= TASK GOAL =
Among the entries that follow, the required portion opens with the line containing "(0, -.40, .41)]" and closes with the line containing "v = top.lerp(end, t)". Give that portion again exactly, and nothing else.

****

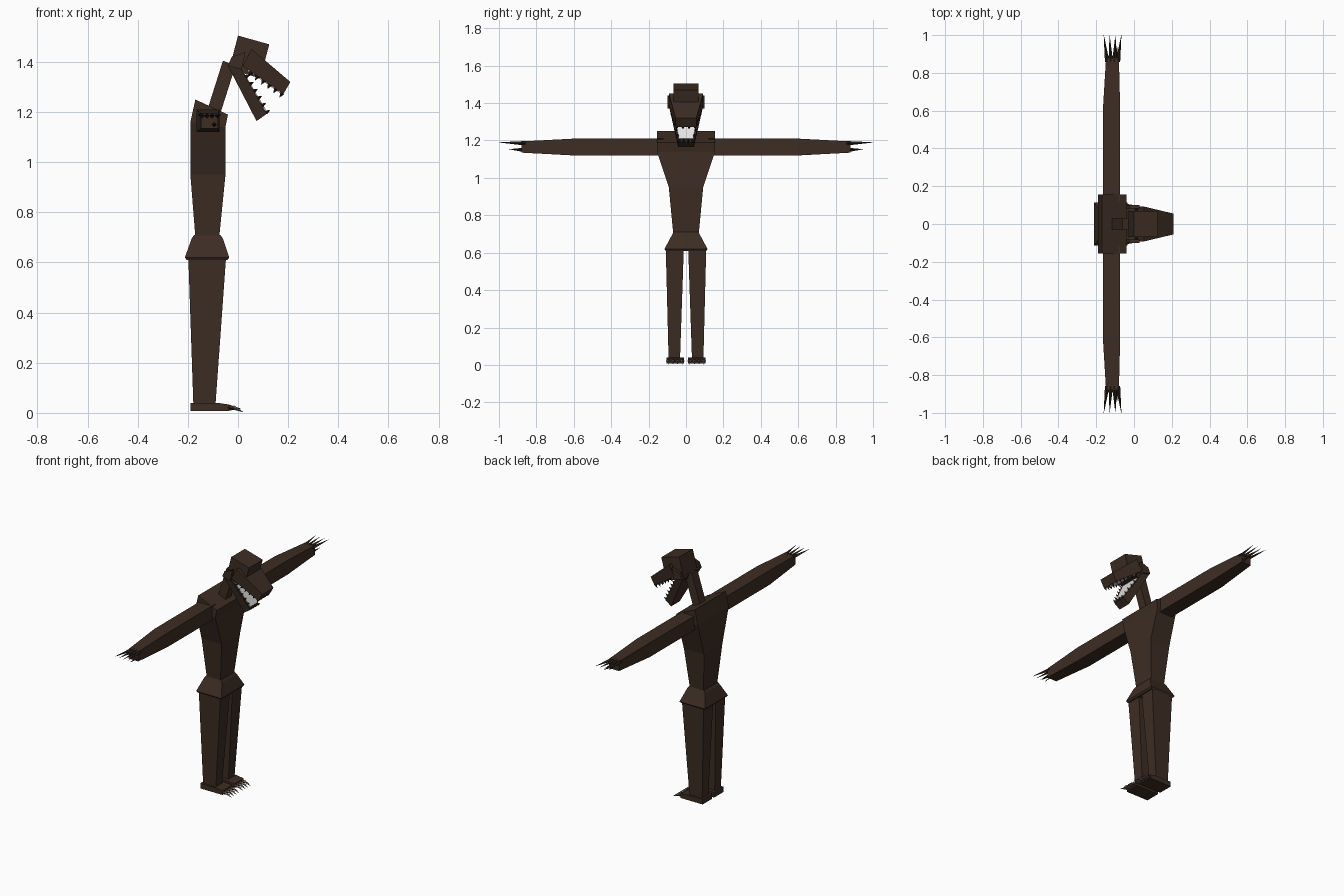
import bpy, bmesh
from mathutils import Vector

if "Cube" in bpy.data.objects:
    bpy.data.objects.remove(bpy.data.objects["Cube"])


def material(name, rgb):
    m = bpy.data.materials.new(name)
    m.diffuse_color = (*rgb, 1)
    m.use_nodes = True
    m.node_tree.nodes["Principled BSDF"].inputs["Base Color"].default_value = m.diffuse_color
    return m


BROWN = material("dark brown hide", (0.046, 0.026, 0.017))
DARK = material("blackish brown", (0.025, 0.016, 0.011))
GREY = material("grey claw", (0.16, 0.15, 0.14))
WHITE = material("pale mouth", (0.78, 0.76, 0.76))


def finish(name, bm, mat):
    bmesh.ops.recalc_face_normals(bm, faces=bm.faces)
    me = bpy.data.meshes.new(name)
    bm.to_mesh(me)
    bm.free()
    me.materials.append(mat)
    ob = bpy.data.objects.new(name, me)
    bpy.context.collection.objects.link(ob)
    return ob


def loft(name, rings, mat):
    """Skin a chain of four-cornered rings and cap both ends."""
    bm = bmesh.new()
    vs = [[bm.verts.new(p) for p in r] for r in rings]
    for a, b in zip(vs, vs[1:]):
        for i in range(4):
            j = (i + 1) % 4
            bm.faces.new((a[i], a[j], b[j], b[i]))
    bm.faces.new(vs[0])
    bm.faces.new(vs[-1])
    return finish(name, bm, mat)


def ring(back, front, y0, y1):
    """Ring from two (x, z) points, spanning y0 to y1."""
    return [(back[0], y0, back[1]), (front[0], y0, front[1]),
            (front[0], y1, front[1]), (back[0], y1, back[1])]


def sym(back, front, w):
    return ring(back, front, -w, w)


def ring_y(y, x0, x1, z0, z1):
    return [(x0, y, z0), (x1, y, z0), (x1, y, z1), (x0, y, z1)]


def spikes(name, items, mat):
    """Four-sided spikes given as (base, tip, radius)."""
    bm = bmesh.new()
    for base, tip, r in items:
        base, tip = Vector(base), Vector(tip)
        d = tip - base
        res = bmesh.ops.create_cone(bm, cap_ends=True, segments=4, radius1=r,
                                    radius2=0.0005, depth=d.length)
        q = d.to_track_quat('Z', 'Y')
        for v in res['verts']:
            v.co = q @ v.co + (base + tip) / 2
    return finish(name, bm, mat)


# Torso, hips and neck
loft("torso", [sym((-.17, .70), (-.075, .70), .068),
               sym((-.19, .95), (-.05, .95), .092),
               sym((-.19, 1.16), (-.05, 1.14), .155),
               sym((-.17, 1.25), (-.04, 1.19), .155)], BROWN)
loft("hips", [sym((-.205, .61), (-.042, .61), .108),
              sym((-.212, .62), (-.035, .62), .115),
              sym((-.185, .695), (-.06, .695), .075),
              sym((-.175, .71), (-.07, .71), .068)], BROWN)
loft("neck", [sym((-.125, 1.20), (-.075, 1.18), .028),
              sym((-.06, 1.405), (-.01, 1.385), .028)], BROWN)

for s, side in ((1, "left"), (-1, "right")):
    # Leg, foot and toe claws
    loft(side + "_leg", [ring((-.178, .03), (-.09, .03), s * .032, s * .093),
                         ring((-.198, .615), (-.048, .615), s * .012, s * .108)], BROWN)
    loft(side + "_foot", [[(x, y, z) for y, z in
                           ((s * .01, .008), (s * .105, .008), (s * .105, h), (s * .01, h))]
                          for x, h in ((-.19, .04), (-.08, .04), (-.035, .033))], BROWN)
    toes, nails = [], []
    for i in range(4):
        y = s * (.02 + i * .025)
        toes.append(((-.04, y, .021), (.01, y, .017), .013))
        nails.append(((-.02, y, .022), (.022, y, .003), .009))
    spikes(side + "_toes", toes, BROWN)
    spikes(side + "_toe_claws", nails, GREY)

    # Arm and finger claws
    loft(side + "_arm", [ring_y(s * .12, -.165, -.073, 1.12, 1.21),
                         ring_y(s * .60, -.165, -.073, 1.12, 1.21),
                         ring_y(s * .88, -.148, -.08, 1.135, 1.195)], BROWN)
    fingers = [((-.142 + i * .019, s * .86, 1.185),
                (-.160 + i * .031, s * 1.0, 1.19), .012) for i in range(4)]
    fingers.append(((-.095, s * .87, 1.15), (-.09, s * .945, 1.153), .011))
    spikes(side + "_finger_claws", fingers, DARK)

    # Cheek hinge plate beside the skull
    loft(side + "_cheek", [ring((-.04, 1.385), (.015, 1.37), s * .083, s * .10),
                           ring((-.025, 1.42), (.03, 1.44), s * .083, s * .10)], BROWN)

# Skull: tilted box
loft("skull", [sym((-.035, 1.37), (.088, 1.335), .068),
               sym((0, 1.505), (.125, 1.47), .068)], BROWN)

# Jaws: tapered wedges
loft("upper_jaw", [sym((.018, 1.384), (.054, 1.452), .092),
                   sym((.181, 1.272), (.209, 1.32), .055)], BROWN)
loft("lower_jaw", [sym((-.042, 1.388), (.006, 1.385), .092),
                   sym((.074, 1.164), (.115, 1.193), .042)], BROWN)

# Pale lining plates inside the mouth
loft("lower_mouth_lining", [sym((.02, 1.352), (.025, 1.355), .07),
                            sym((.106, 1.207), (.111, 1.21), .036)], WHITE)
loft("upper_mouth_lining", [sym((.04, 1.364), (.043, 1.37), .072),
                            sym((.168, 1.276), (.171, 1.282), .048)], WHITE)


# Teeth along both jaw rims
def jaw_teeth(name, a, b, wa, wb, d):
    items = []
    for i in range(6):
        t = .22 + i * .15
        x, z = a[0] + (b[0] - a[0]) * t, a[1] + (b[1] - a[1]) * t
        w = wa + (wb - wa) * t - .007
        for y in (w, -w):
            items.append(((x, y, z), (x + d[0], y, z + d[1]), .009))
    for k in (-.33, .33):
        items.append(((x, w * k, z), (x + d[0], w * k, z + d[1]), .009))
    spikes(name, items, DARK)


jaw_teeth("lower_teeth", (.006, 1.38), (.115, 1.193), .092, .042, (.016, .009))
jaw_teeth("upper_teeth", (.018, 1.384), (.181, 1.272), .092, .055, (-.01, -.016))
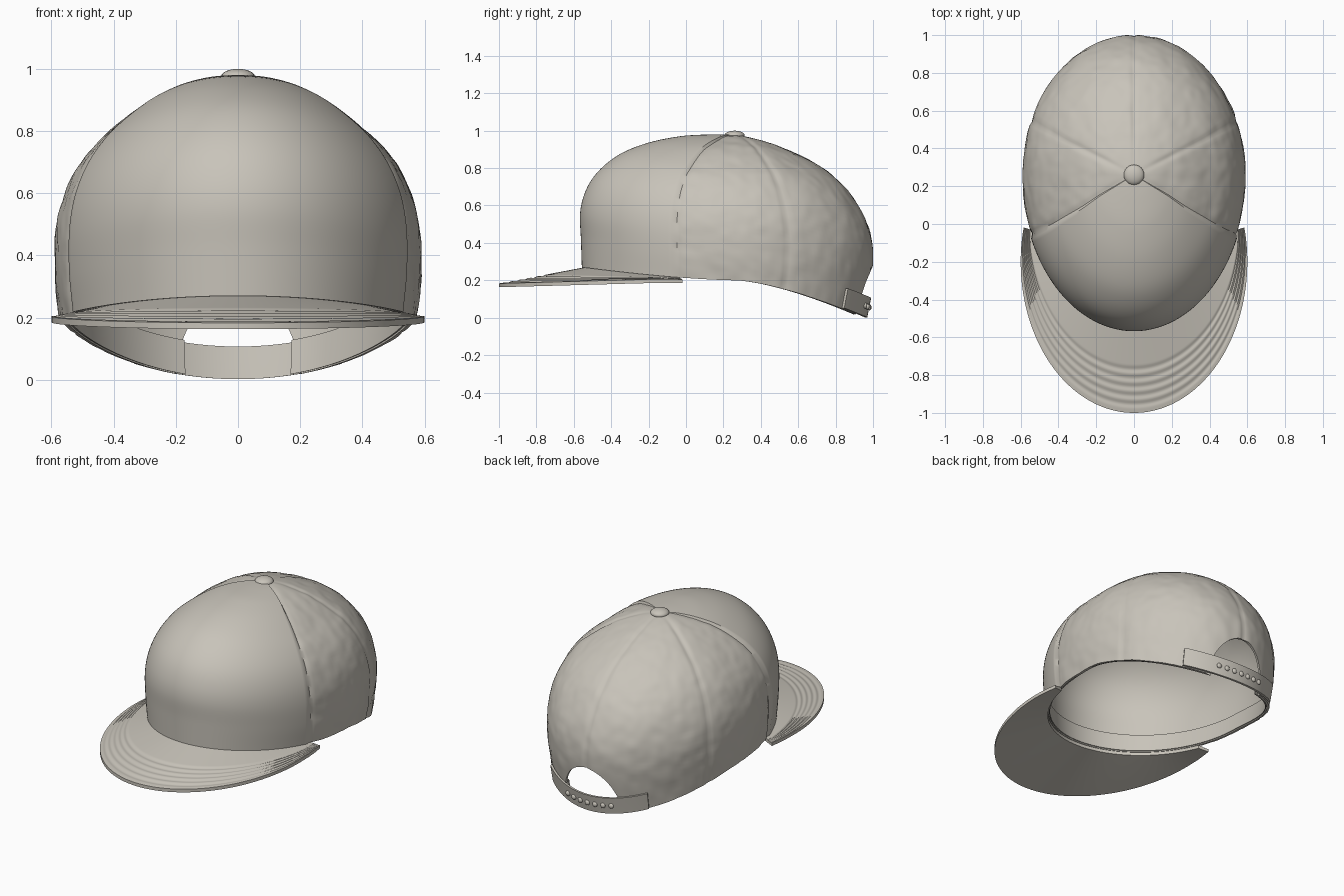
import bpy, bmesh, math
from mathutils import Vector, noise

if "Cube" in bpy.data.objects:
    bpy.data.objects.remove(bpy.data.objects["Cube"])

fabric = bpy.data.materials.new("warm_grey_fabric")
fabric.use_nodes = True
fabric.diffuse_color = (0.58, 0.55, 0.49, 1)
fabric.node_tree.nodes["Principled BSDF"].inputs["Base Color"].default_value = (0.58, 0.55, 0.49, 1)

# Crown profiles from apex to rim: (reach from the apex axis, height)
FRONT = [(0, .98), (.14, .976), (.28, .965), (.44, .935), (.58, .885), (.68, .82),
         (.755, .74), (.8, .65), (.82, .55), (.815, .42), (.81, .27)]
SIDE = [(0, .98), (.1, .968), (.2, .935), (.3, .885), (.4, .81), (.47, .745),
        (.53, .66), (.57, .56), (.588, .45), (.588, .32), (.575, .2)]
BACK = [(0, .98), (.12, .955), (.24, .915), (.36, .865), (.48, .795), (.575, .715),
        (.65, .62), (.71, .5), (.738, .38), (.735, .24), (.69, .0)]
APEX_Y = 0.26
SEAM = 1.17          # angle of the front panel seams, measured from the front


def spline(points, t):
    """Catmull-Rom point on a profile, t from 0 to 1."""
    last = len(points) - 1
    i = min(int(t * last), last - 1)
    f = t * last - i
    b, c = Vector(points[i]), Vector(points[i + 1])
    a = Vector(points[i - 1]) if i else 2 * b - c
    d = Vector(points[i + 2]) if i + 2 <= last else 2 * c - b
    return b + (c - a) * f / 2 + (2 * a - 5 * b + 4 * c - d) * f * f / 2 \
        + (3 * b - a - 3 * c + d) * f ** 3 / 2


def surface(angle, t, off=0.0):
    """Point on the crown; angle 0 is the front, pi the back."""
    s, c = math.sin(angle), math.cos(angle)
    side = spline(SIDE, t)
    end = spline(FRONT if c > 0 else BACK, t)
    w = abs(c) ** 1.5
    p = Vector((side.x * s, APEX_Y - end.x * c, side.y * (1 - w) + end.y * w))
    out = p - Vector((0, APEX_Y, min(p.z, 0.4)))
    return p + out.normalized() * off


def above_rim(angle, height, off):
    """Point on the crown at a height above its rim."""
    goal = surface(angle, 1).z + height
    lo, hi = 0.6, 1.0
    for _ in range(18):
        mid = (lo + hi) / 2
        if surface(angle, mid).z > goal:
            lo = mid
        else:
            hi = mid
    return surface(angle, hi, off)


def finish(name, bm):
    bmesh.ops.remove_doubles(bm, verts=bm.verts, dist=1e-5)
    bmesh.ops.recalc_face_normals(bm, faces=bm.faces)
    mesh = bpy.data.meshes.new(name)
    bm.to_mesh(mesh)
    bm.free()
    mesh.materials.append(fabric)
    obj = bpy.data.objects.new(name, mesh)
    bpy.context.collection.objects.link(obj)
    return obj


def shell(name, fn, columns, rows, ring=False):
    """Thick sheet from fn(u, v, inner); ring joins its first and last column."""
    bm = bmesh.new()
    count = columns if ring else columns + 1
    loops = []
    for i in range(count):
        u = i / columns
        points = [fn(u, j / rows, 0) for j in range(rows + 1)]
        points += [fn(u, j / rows, 1) for j in range(rows, -1, -1)]
        loops.append([bm.verts.new(p) for p in points])
    n = len(loops[0])
    for i in range(columns):
        a, b = loops[i], loops[(i + 1) % count]
        for j in range(n - 1 if ring else n):
            k = (j + 1) % n
            bm.faces.new((a[j], a[k], b[k], b[j]))
    if not ring:
        bm.faces.new(loops[0])
        bm.faces.new(loops[-1])
    return finish(name, bm)


def ball(name, place, size):
    bm = bmesh.new()
    bmesh.ops.create_uvsphere(bm, u_segments=24, v_segments=12, radius=1)
    bmesh.ops.scale(bm, vec=size, verts=bm.verts)
    bmesh.ops.translate(bm, vec=place, verts=bm.verts)
    return finish(name, bm)


# Crown: smooth raised front panel, wrinkled rear panels with sunken seams
def crown_point(u, t, inner):
    angle = (u - 0.5) * math.tau
    if inner:
        return surface(angle, t, -0.014)
    fade = min(1, t * 5)
    turn = abs(angle)
    if turn < SEAM:
        return surface(angle, t, 0.007 * fade)
    p = surface(angle, t)
    lump = 0.004 * noise.noise(p * 9) + 0.003 * noise.noise(p * 19)
    for seam in (SEAM, 1.97, math.pi):
        arc = (turn - seam) * spline(SIDE, t).x
        lump -= 0.006 * math.exp(-(arc / 0.014) ** 2)
    return surface(angle, t, lump * fade)


crown = shell("crown", crown_point, 240, 64, ring=True)

# Arched opening at the back
bm = bmesh.new()
bmesh.ops.create_cone(bm, cap_ends=True, segments=64, radius1=1, radius2=1, depth=1)
for v in bm.verts:
    v.co = Vector((v.co.x * 0.2, 0.93 + v.co.z * 0.5, v.co.y * 0.28))
cutter = finish("opening_cutter", bm)
cutter.hide_render = True
cut = crown.modifiers.new("opening", 'BOOLEAN')
cut.operation = 'DIFFERENCE'
cut.solver = 'EXACT'
cut.object = cutter
bpy.context.view_layer.objects.active = crown
bpy.ops.object.modifier_apply(modifier=cut.name)
bpy.data.objects.remove(cutter)


# Brim: loft from the crown rim to an oval edge, with stitched ridges
def brim_point(u, v, inner):
    k = 2 * u - 1
    start = surface(k * 1.19, 1, -0.01)
    phi = k * 1.8
    edge = Vector((0.6 * math.sin(phi), -0.2 - 0.8 * math.cos(phi),
                   0.205 - 0.022 * max(0, math.cos(phi))))
    p = start.lerp(edge, v)
    if inner:
        p.z -= 0.02
    elif 0.45 < v < 0.95:
        p.z += 0.0025 * (math.cos((v - 0.45) * 10 * math.tau) - 1)
    return p


brim = shell("brim", brim_point, 128, 60)


# Sweatband inside the rim, open at the back
def band_point(u, v, inner):
    angle = (2 * u - 1) * (math.pi - 0.31)
    return above_rim(angle, 0.004 + 0.11 * (1 - v), -0.018 - 0.006 * inner)


sweatband = shell("sweatband", band_point, 120, 4)


# Strap across the opening
def strap_point(u, v, inner):
    angle = math.pi + (2 * u - 1) * 0.6
    return above_rim(angle, 0.002 + 0.105 * (1 - v), 0.019 - 0.014 * inner)


parts = [crown, brim, sweatband, shell("strap", strap_point, 40, 3)]

# Snap studs and top button
for i in range(-3, 4):
    place = above_rim(math.pi + i * 0.085, 0.055, 0.02)
    parts.append(ball("strap_stud", place, (0.016, 0.011, 0.016)))
parts.append(ball("top_button", (0, APEX_Y, 0.975), (0.054, 0.054, 0.025)))

bpy.ops.object.select_all(action='DESELECT')
for part in parts:
    part.select_set(True)
bpy.context.view_layer.objects.active = crown
bpy.ops.object.shade_smooth_by_angle(angle=math.radians(40))
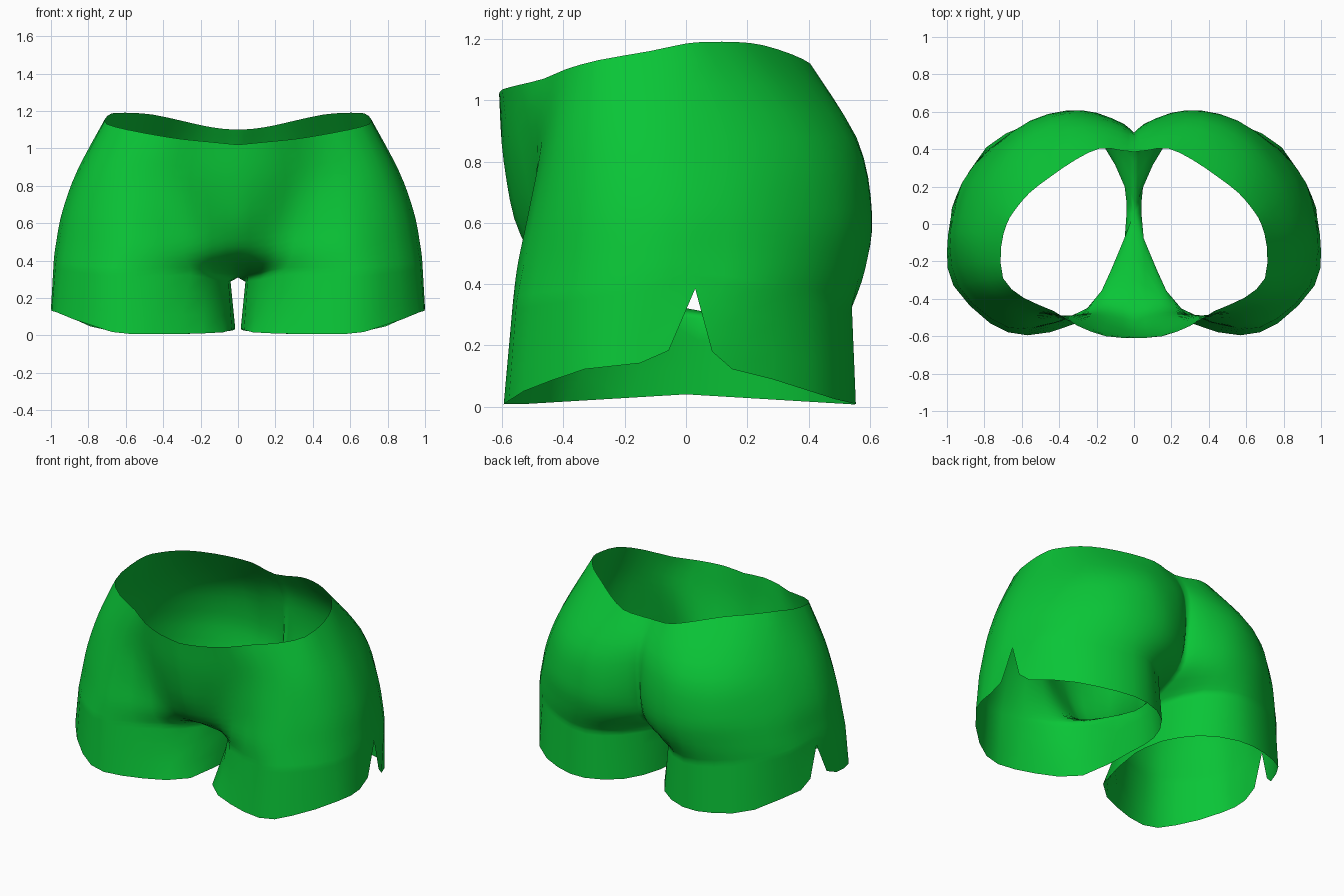
import bpy, bmesh
from mathutils import Vector

# Cross-sections of the right half, running back centre -> outer hip -> front centre
waist = [(0, .385, 1.10), (.08, .395, 1.105), (.18, .405, 1.12), (.31, .345, 1.15), (.45, .25, 1.18),
         (.56, .165, 1.19), (.64, .07, 1.19), (.68, 0, 1.185), (.71, -.12, 1.16), (.70, -.29, 1.13),
         (.59, -.395, 1.10), (.43, -.465, 1.07), (.30, -.545, 1.05), (.15, -.60, 1.035), (0, -.61, 1.02)]
hip = [(0, .48, .90), (.07, .515, .90), (.20, .55, .88), (.36, .55, .88), (.53, .48, .88),
       (.67, .365, .88), (.78, .20, .88), (.84, .03, .88), (.86, -.12, .88), (.815, -.30, .88),
       (.69, -.42, .88), (.52, -.47, .87), (.34, -.50, .85), (.17, -.57, .82), (0, -.595, .80)]
seat = [(0, .475, .62), (.05, .53, .62), (.20, .595, .62), (.36, .605, .63), (.55, .55, .64),
        (.72, .42, .65), (.86, .23, .66), (.925, .04, .66), (.94, -.12, .66), (.885, -.315, .66),
        (.74, -.45, .65), (.55, -.515, .63), (.31, -.485, .60), (.14, -.51, .57), (0, -.54, .56)]
fold = [(0, .40, .43), (.06, .46, .43), (.20, .555, .44), (.38, .585, .45), (.57, .535, .46),
        (.76, .41, .47), (.90, .23, .48), (.955, .03, .50), (.975, -.12, .48), (.92, -.325, .48),
        (.755, -.48, .47), (.56, -.55, .46), (.29, -.485, .44), (.14, -.42, .41), (0, -.40, .41)]
crotch = [(0, .06, .31), (.05, .20, .31), (.17, .43, .32), (.36, .54, .32), (.57, .515, .34),
          (.77, .405, .37), (.92, .22, .40), (.965, .03, .43), (.985, -.12, .40), (.94, -.33, .37),
          (.765, -.505, .35), (.565, -.565, .34), (.25, -.45, .35), (.12, -.24, .32), (0, .06, .31)]
hem = [(.015, .0), (.03, .22), (.15, .44), (.36, .55), (.57, .53), (.79, .41), (.95, .15), (.98, .03),
       (1.0, -.15), (.965, -.33), (.77, -.53), (.57, -.595), (.32, -.535), (.08, -.385), (.015, .0)]
# Height of the outer hem along y, with the side notch
hem_line = [(-.6, .005), (-.53, .05), (-.35, .12), (-.12, .145), (-.07, .16), (-.04, .21), (.03, .385),
            (.05, .31), (.08, .19), (.10, .15), (.14, .125), (.28, .09), (.5, .02), (.6, .005)]


def spline(points, steps):
    """Catmull-Rom curve through the points."""
    p = [Vector(q) for q in points]
    out = []
    for i in range(len(p) - 1):
        a, b, c, d = p[max(i - 1, 0)], p[i], p[i + 1], p[min(i + 2, len(p) - 1)]
        for s in range(steps):
            t = s / steps
            out.append(.5 * (2 * b + (c - a) * t + (2 * a - 5 * b + 4 * c - d) * t ** 2
                             + (3 * b - a - 3 * c + d) * t ** 3))
    return out + [p[-1]]


def outer_height(y):
    for (y0, z0), (y1, z1) in zip(hem_line, hem_line[1:]):
        if y0 <= y <= y1:
            return z0 + (z1 - z0) * (y - y0) / (y1 - y0)
    return .005


def hem_height(x, y):
    inner = .04 - .06 * abs(y)
    k = min(max((x - .4) / .2, 0), 1)
    return inner * (1 - k) + outer_height(y) * k


# Torso rows from waist to crotch
sections = [spline(s, 2) for s in (waist, hip, seat, fold, crotch)]
columns = [spline(c, 4) for c in zip(*sections)]
# Leg rows from crotch to hem
hem_row = [Vector((x, y, hem_height(x, y)))
           for x, y, _ in spline([(x, y, 0) for x, y in hem], 2)]
for col, end in zip(columns, hem_row):
    top = col[-1].copy()
    for t in (.08, .35, .7, 1):
        v = top.lerp(end, t)
        v.x = max(v.x, .042 - .027 * t)
        col.append(v)

# Skin both halves into one open cloth surface
bm = bmesh.new()
for side in (1, -1):
    grid = [[bm.verts.new((v.x * side, v.y, v.z)) for v in col] for col in columns]
    for a, b in zip(grid, grid[1:]):
        for j in range(len(a) - 1):
            quad = (a[j], a[j + 1], b[j + 1], b[j])
            bm.faces.new(quad if side > 0 else quad[::-1])
bmesh.ops.remove_doubles(bm, verts=bm.verts, dist=.0005)
bmesh.ops.recalc_face_normals(bm, faces=bm.faces)
for f in bm.faces:
    f.smooth = True
mesh = bpy.data.meshes.new("shorts")
bm.to_mesh(mesh)
bm.free()

green = bpy.data.materials.new("green cloth")
green.diffuse_color = (.003, .56, .038, 1)
mesh.materials.append(green)
shorts = bpy.data.objects.new("shorts", mesh)
bpy.context.collection.objects.link(shorts)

****

= COMPLETED TASK =
        (.755, -.48, .47), (.56, -.55, .46), (.29, -.485, .44), (.14, -.42, .41), (0, -.40, .41)]
crotch = [(0, .06, .31), (.05, .20, .31), (.17, .43, .32), (.36, .54, .32), (.57, .515, .34),
          (.77, .405, .37), (.92, .22, .40), (.965, .03, .43), (.985, -.12, .40), (.94, -.33, .37),
          (.765, -.505, .35), (.565, -.565, .34), (.25, -.45, .35), (.12, -.24, .32), (0, .06, .31)]
hem = [(.015, .0), (.03, .22), (.15, .44), (.36, .55), (.57, .53), (.79, .41), (.95, .15), (.98, .03),
       (1.0, -.15), (.965, -.33), (.77, -.53), (.57, -.595), (.32, -.535), (.08, -.385), (.015, .0)]
# Height of the outer hem along y, with the side notch
hem_line = [(-.6, .005), (-.53, .05), (-.35, .12), (-.12, .145), (-.07, .16), (-.04, .21), (.03, .385),
            (.05, .31), (.08, .19), (.10, .15), (.14, .125), (.28, .09), (.5, .02), (.6, .005)]


def spline(points, steps):
    """Catmull-Rom curve through the points."""
    p = [Vector(q) for q in points]
    out = []
    for i in range(len(p) - 1):
        a, b, c, d = p[max(i - 1, 0)], p[i], p[i + 1], p[min(i + 2, len(p) - 1)]
        for s in range(steps):
            t = s / steps
            out.append(.5 * (2 * b + (c - a) * t + (2 * a - 5 * b + 4 * c - d) * t ** 2
                             + (3 * b - a - 3 * c + d) * t ** 3))
    return out + [p[-1]]


def outer_height(y):
    for (y0, z0), (y1, z1) in zip(hem_line, hem_line[1:]):
        if y0 <= y <= y1:
            return z0 + (z1 - z0) * (y - y0) / (y1 - y0)
    return .005


def hem_height(x, y):
    inner = .04 - .06 * abs(y)
    k = min(max((x - .4) / .2, 0), 1)
    return inner * (1 - k) + outer_height(y) * k


# Torso rows from waist to crotch
sections = [spline(s, 2) for s in (waist, hip, seat, fold, crotch)]
columns = [spline(c, 4) for c in zip(*sections)]
# Leg rows from crotch to hem
hem_row = [Vector((x, y, hem_height(x, y)))
           for x, y, _ in spline([(x, y, 0) for x, y in hem], 2)]
for col, end in zip(columns, hem_row):
    top = col[-1].copy()
    for t in (.08, .35, .7, 1):
        v = top.lerp(end, t)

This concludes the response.